These start with challenging negative thoughts. For example, if your teenager is struggling with anxiety because they believe nobody likes them or they aren’t good enough, you can help them discern between fact and fiction and recognize the falseness of those negative beliefs beginning with the fact that you, as a parent, love them and think they are good enough.
With social anxiety, you can help cope by gradually exposing your teenager to social situations as well.
Relaxation and stress-reduction techniques
It’s important to develop relaxation techniques and stress reduction techniques ahead of time so that these can be practiced at the moment when social anxiety strikes. These can include deep breathing exercises, mindfulness, and meditation, as well as visualization of a peaceful place.
Social skills training
At home, you can work on social skills training by doing role-playing exercises where you might sit down with your teenager and have them act out their worst-case scenarios, and then they’re more realistic outcomes for a given social situation or use things like assertiveness training.
The role of creating a supportive home environment
A supportive home environment is particularly important when teenagers are struggling with school and social anxiety. There will always be challenges, but a supportive home environment can encourage teenagers to learn how to overcome them.

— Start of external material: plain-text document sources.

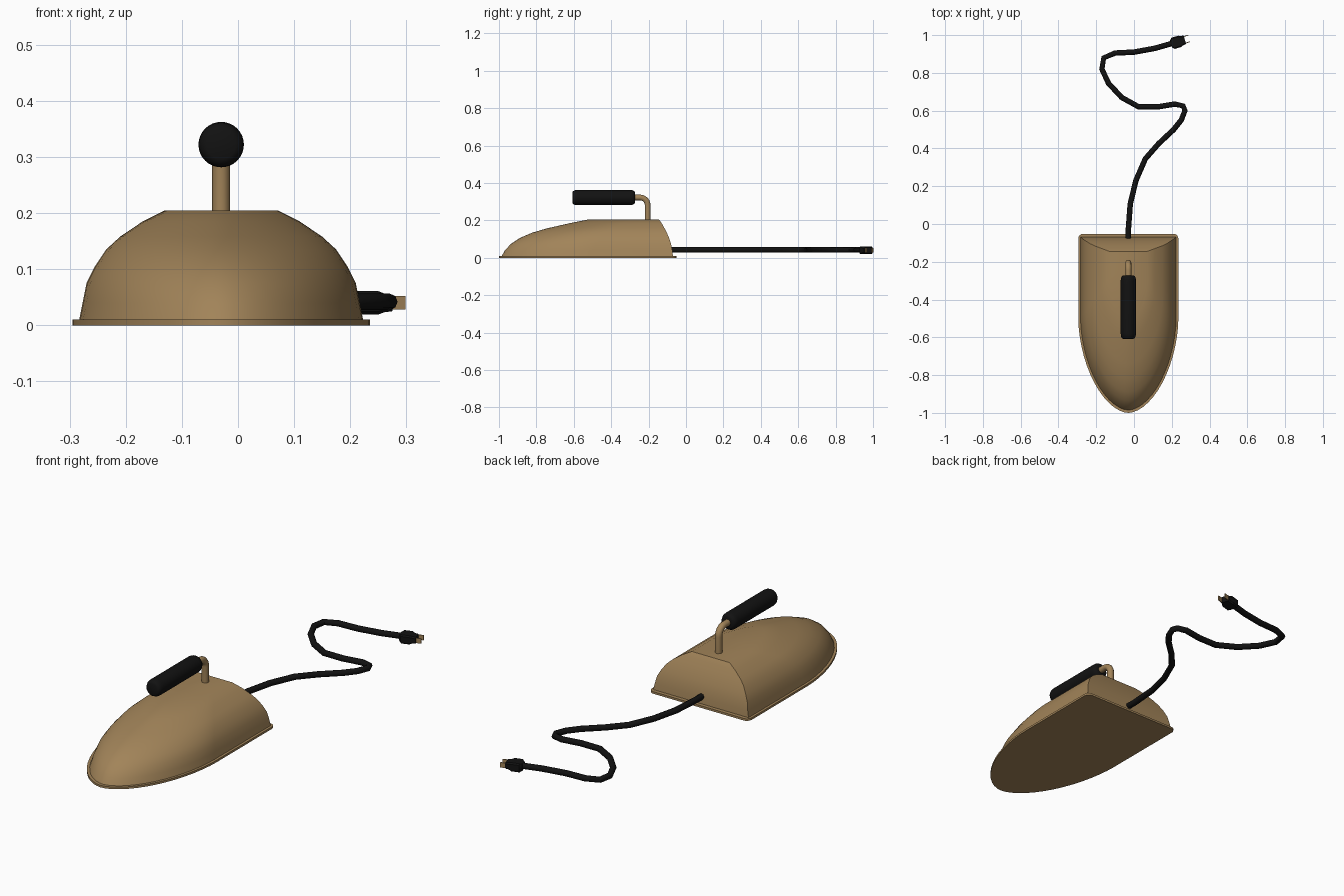
import bpy, bmesh, math
from mathutils import Vector, Matrix

if "Cube" in bpy.data.objects:
    bpy.data.objects.remove(bpy.data.objects["Cube"])

CX = -0.03  # iron centre line


def material(name, rgb):
    m = bpy.data.materials.new(name)
    m.diffuse_color = (*rgb, 1)
    m.use_nodes = True
    m.node_tree.nodes["Principled BSDF"].inputs["Base Color"].default_value = m.diffuse_color
    return m


bronze = material("bronze", (0.36, 0.23, 0.10))
black = material("black", (0.006, 0.006, 0.006))


def loft(name, loops, mat, angle=35, matrix=Matrix()):
    """Skin a stack of equal-length loops and cap both ends."""
    bm = bmesh.new()
    rings = [[bm.verts.new(p) for p in lp] for lp in loops]
    n = len(rings[0])
    for a, b in zip(rings, rings[1:]):
        for i in range(n):
            j = (i + 1) % n
            bm.faces.new((a[i], a[j], b[j], b[i]))
    bm.faces.new(rings[0])
    bm.faces.new(rings[-1])
    bmesh.ops.recalc_face_normals(bm, faces=bm.faces)
    me = bpy.data.meshes.new(name)
    bm.to_mesh(me)
    bm.free()
    ob = bpy.data.objects.new(name, me)
    bpy.context.collection.objects.link(ob)
    me.materials.append(mat)
    ob.matrix_world = matrix
    smooth(ob, angle)
    return ob


def smooth(ob, angle):
    bpy.ops.object.select_all(action='DESELECT')
    ob.select_set(True)
    bpy.context.view_layer.objects.active = ob
    bpy.ops.object.shade_smooth_by_angle(angle=math.radians(angle))


def outline(z, w, front, back, shoulder, r=0.0, steps=28):
    """Iron-shaped loop: square back, straight sides, pointed oval nose."""
    pts = []
    e = 2 / 1.8
    for i in range(steps + 1):
        t = math.pi * i / steps
        c, s = math.cos(t), math.sin(t)
        x = w * math.copysign(abs(c) ** e, c)
        y = shoulder + (front - shoulder) * abs(s) ** e
        pts.append((CX + x, y, z))
    corner = range(5) if r else [0]
    for i in corner:
        a = math.pi - math.pi / 2 * i / 4
        pts.append((CX - w + r + r * math.cos(a), back - r + r * math.sin(a), z))
    for i in corner:
        a = math.pi / 2 - math.pi / 2 * i / 4
        pts.append((CX + w - r + r * math.cos(a), back - r + r * math.sin(a), z))
    return pts


def tube(name, pts, radius, mat, res=3):
    cu = bpy.data.curves.new(name, 'CURVE')
    cu.dimensions = '3D'
    cu.bevel_depth = radius
    cu.bevel_resolution = res
    cu.use_fill_caps = True
    sp = cu.splines.new('POLY')
    sp.points.add(len(pts) - 1)
    for p, q in zip(sp.points, pts):
        p.co = (*q, 1)
    ob = bpy.data.objects.new(name, cu)
    bpy.context.collection.objects.link(ob)
    bpy.ops.object.select_all(action='DESELECT')
    ob.select_set(True)
    bpy.context.view_layer.objects.active = ob
    bpy.ops.object.convert(target='MESH')
    ob = bpy.context.object
    ob.data.materials.clear()
    ob.data.materials.append(mat)
    smooth(ob, 50)
    return ob


# sole plate
loft("sole_plate", [outline(z, 0.265, -1.0, -0.052, -0.5, 0.025)
                    for z in (0, 0.01)], bronze)

# domed body: z, half width, front, back, shoulder
levels = [(0.01, 0.253, -0.985, -0.07, -0.50),
          (0.04, 0.247, -0.968, -0.073, -0.49),
          (0.075, 0.24, -0.935, -0.08, -0.48),
          (0.105, 0.225, -0.89, -0.09, -0.46),
          (0.135, 0.205, -0.82, -0.103, -0.43),
          (0.158, 0.18, -0.74, -0.115, -0.40),
          (0.185, 0.14, -0.62, -0.13, -0.34),
          (0.205, 0.10, -0.52, -0.145, -0.29)]
loft("iron_body", [outline(*l) for l in levels], bronze)

# bent handle post
bend = [(CX, -0.245 + 0.04 * math.cos(a), 0.282 + 0.04 * math.sin(a))
        for a in (math.pi / 2 * i / 6 for i in range(7))]
tube("handle_post", [(CX, -0.205, 0.195)] + bend + [(CX, -0.29, 0.322)],
     0.016, bronze)

# grip with rounded ends
grip = [(-0.608, 0.026), (-0.604, 0.034), (-0.594, 0.039), (-0.58, 0.0405),
        (-0.30, 0.0405), (-0.286, 0.039), (-0.276, 0.034), (-0.272, 0.026)]
loft("handle_grip", [[(CX + r * math.cos(2 * math.pi * i / 32), y,
                       0.322 + r * math.sin(2 * math.pi * i / 32))
                      for i in range(32)] for y, r in grip], black, 50)

# power cord
path = [(-.03, -.10), (-.03, -.03), (-.02, .105), (.01, .23), (.06, .345),
        (.13, .425), (.21, .5), (.25, .55), (.27, .6), (.26, .625),
        (.215, .635), (.125, .62), (.025, .62), (-.065, .67), (-.135, .745),
        (-.17, .82), (-.16, .88), (-.1, .905), (0, .91), (.11, .93), (.215, .96)]
tube("power_cord", [(x, y, 0.042) for x, y in path], 0.0145, black, 2)

# plug, built along local x
frame = Matrix.Translation((0.235, 0.965, 0.04)) @ Matrix.Rotation(math.radians(17), 4, 'Z')


def plug_ring(u, w, h):
    c = 0.006
    q = [(w, h - c), (w - c, h), (-w + c, h), (-w, h - c),
         (-w, -h + c), (-w + c, -h), (w - c, -h), (w, -h + c)]
    return [(u, a, b) for a, b in q]


sections = [(-.04, .02, .016), (-.03, .031, .021), (.008, .031, .021),
            (.02, .025, .017), (.036, .024, .015)]
loft("plug", [plug_ring(*s) for s in sections], black, 30, frame)

# prongs
for side, label in ((-1, "right"), (1, "left")):
    v = side * 0.018
    loft("prong_" + label,
         [[(u, v - .002, -.012), (u, v + .002, -.012),
           (u, v + .002, .012), (u, v - .002, .012)] for u in (.03, .06)],
         bronze, 30, frame)
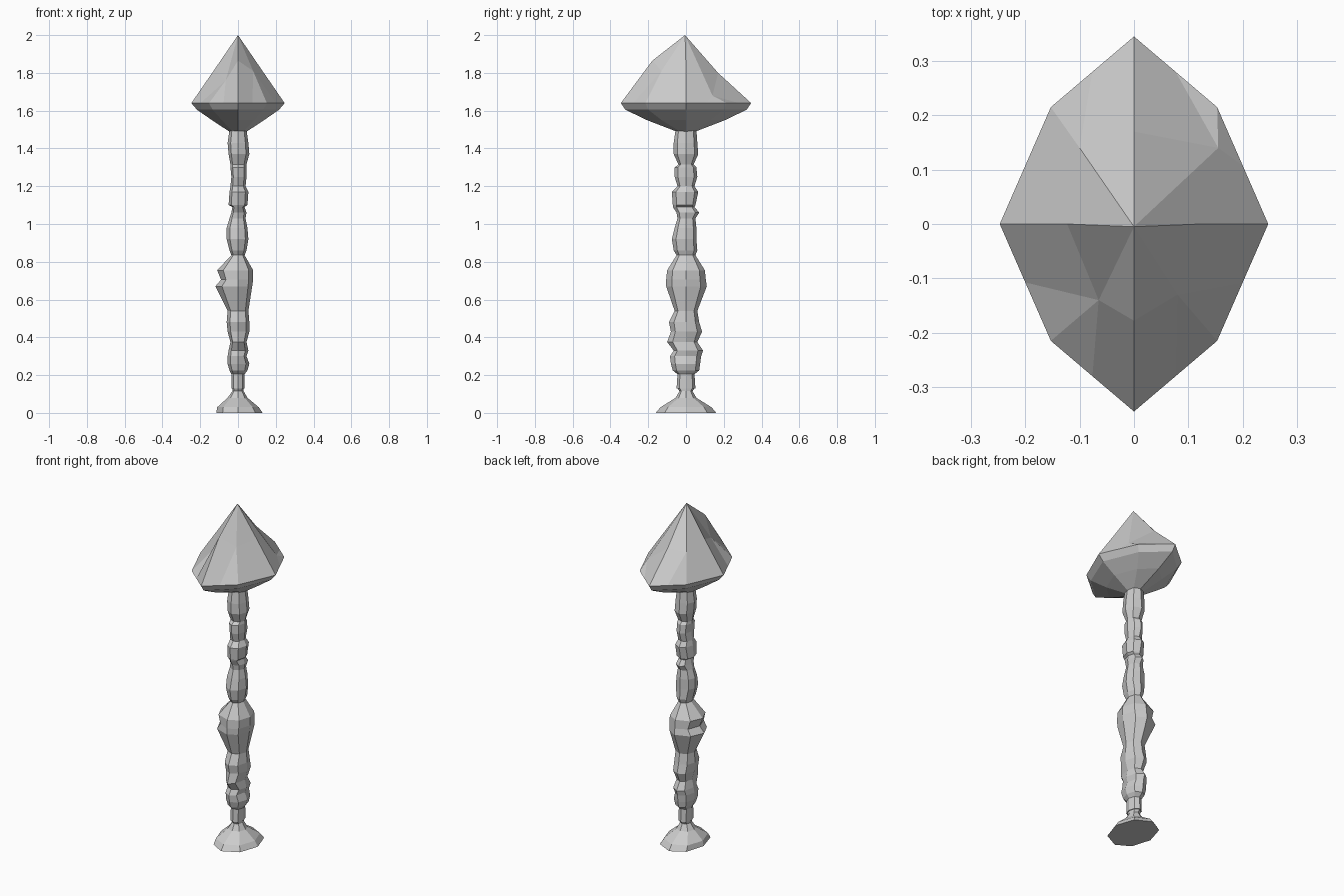
import bpy
from math import sqrt

D = sqrt(0.5)


def make(name, verts, faces):
    me = bpy.data.meshes.new(name)
    me.from_pydata(verts, [], faces)
    me.update()
    ob = bpy.data.objects.new(name, me)
    bpy.context.collection.objects.link(ob)
    return ob


def octagon(z, left, right, front, back):
    dirs = [(1, 0), (D, D), (0, 1), (-D, D), (-1, 0), (-D, -D), (0, -1), (D, -D)]
    return [(x * (right if x > 0 else left), y * (back if y > 0 else front), z) for x, y in dirs]


def loft(name, rings):
    # stack of eight-sided rings (z, left, right, front, back), capped at both ends
    verts = [v for r in rings for v in octagon(*r)]
    faces = [tuple(range(7, -1, -1))]
    for k in range(len(rings) - 1):
        for i in range(8):
            a, b = k * 8 + i, k * 8 + (i + 1) % 8
            faces.append((a, b, b + 8, a + 8))
    n = len(verts)
    faces.append(tuple(range(n - 8, n)))
    return make(name, verts, faces)


# Flared foot
loft("foot", [
    (0.00, .115, .13, .16, .16),
    (0.03, .11, .11, .135, .135),
    (0.08, .055, .05, .055, .055),
    (0.115, .03, .03, .035, .035),
    (0.13, .03, .03, .045, .045),
])

# Knobbly lower stalk
loft("lower_stalk", [
    (0.13, .035, .035, .05, .05),
    (0.205, .035, .035, .045, .045),
    (0.225, .045, .05, .07, .07),
    (0.26, .055, .06, .08, .075),
    (0.30, .055, .045, .085, .08),
    (0.33, .05, .055, .065, .09),
    (0.375, .04, .045, .10, .06),
    (0.43, .055, .06, .08, .085),
    (0.48, .06, .06, .09, .07),
    (0.54, .055, .055, .06, .06),
    (0.67, .12, .075, .105, .11),
    (0.705, .09, .08, .105, .105),
    (0.755, .11, .08, .10, .10),
    (0.835, .035, .035, .05, .05),
])

# Knobbly upper stalk
loft("upper_stalk", [
    (0.835, .035, .035, .05, .05),
    (0.86, .045, .045, .065, .06),
    (0.92, .06, .055, .075, .055),
    (0.98, .06, .05, .06, .055),
    (1.03, .045, .04, .045, .05),
    (1.06, .035, .045, .05, .07),
    (1.09, .03, .035, .07, .045),
    (1.10, .05, .05, .07, .05),
    (1.17, .045, .055, .075, .065),
    (1.20, .04, .04, .045, .045),
    (1.25, .035, .045, .06, .06),
    (1.30, .04, .045, .06, .055),
    (1.315, .04, .045, .04, .04),
    (1.37, .05, .06, .065, .065),
    (1.43, .055, .055, .065, .06),
    (1.50, .045, .045, .055, .055),
])

# Faceted head: rim corners E, NE, N ... with midpoints between them
rim = [(.247, 0), (.153, .215), (0, .345), (-.153, .215),
       (-.247, 0), (-.153, -.215), (0, -.345), (.153, -.215)]
verts = []
for i, (x, y) in enumerate(rim):
    x2, y2 = rim[(i + 1) % 8]
    verts += [(x, y, 1.64), ((x + x2) / 2, (y + y2) / 2, 1.64)]
# Uneven middle ring of the pyramid, then the tip
verts += [(.123, 0, 1.82), (.155, .14, 1.68), (0, .17, 1.80), (-.10, .14, 1.79),
          (-.123, 0, 1.82), (-.065, -.14, 1.76), (0, -.178, 1.865), (.08, -.13, 1.81)]
tip = len(verts)
verts.append((0, -.005, 2.0))
# Underside rings
for z, sx, sy in ((1.605, .88, .93), (1.55, .56, .60), (1.49, .19, .15)):
    verts += [(x * sx, y * sy, z) for x, y in rim]
faces = []
for i in range(0, 8, 2):
    a, d, n, nd = 16 + i, 17 + i, 16 + (i + 2) % 8, (i + 2) % 8
    faces += [(2 * i, 2 * i + 1, d, a), (2 * i + 1, 2 * i + 2, d),
              (2 * i + 2, 2 * i + 3, d), (2 * i + 3, 2 * nd, n, d),
              (a, d, tip), (d, n, tip)]
u = tip + 1
for i in range(8):
    j = (i + 1) % 8
    faces.append((2 * i, u + i, u + j, 2 * j, 2 * i + 1))
    for k in (0, 8):
        faces.append((u + k + i, u + k + 8 + i, u + k + 8 + j, u + k + j))
faces.append(tuple(range(u + 23, u + 15, -1)))
make("head", verts, faces)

Long-term management of social anxiety can rely on techniques like developing a growth mindset, preparing for future challenges such as job interviews or college, and maintaining effective coping strategies.
Anxiety looks different for everyone, and that means the strategies and coping techniques you employ might work fine for one child but not for another. Thankfully, there are several options available. If coping mechanisms and support at home aren’t enough, it might be time to consider professional help.
The best way to figure out how to help a teenager with social anxiety is to encourage a collaborative and supportive approach, not just with the whole family but with other individuals like teachers and therapists.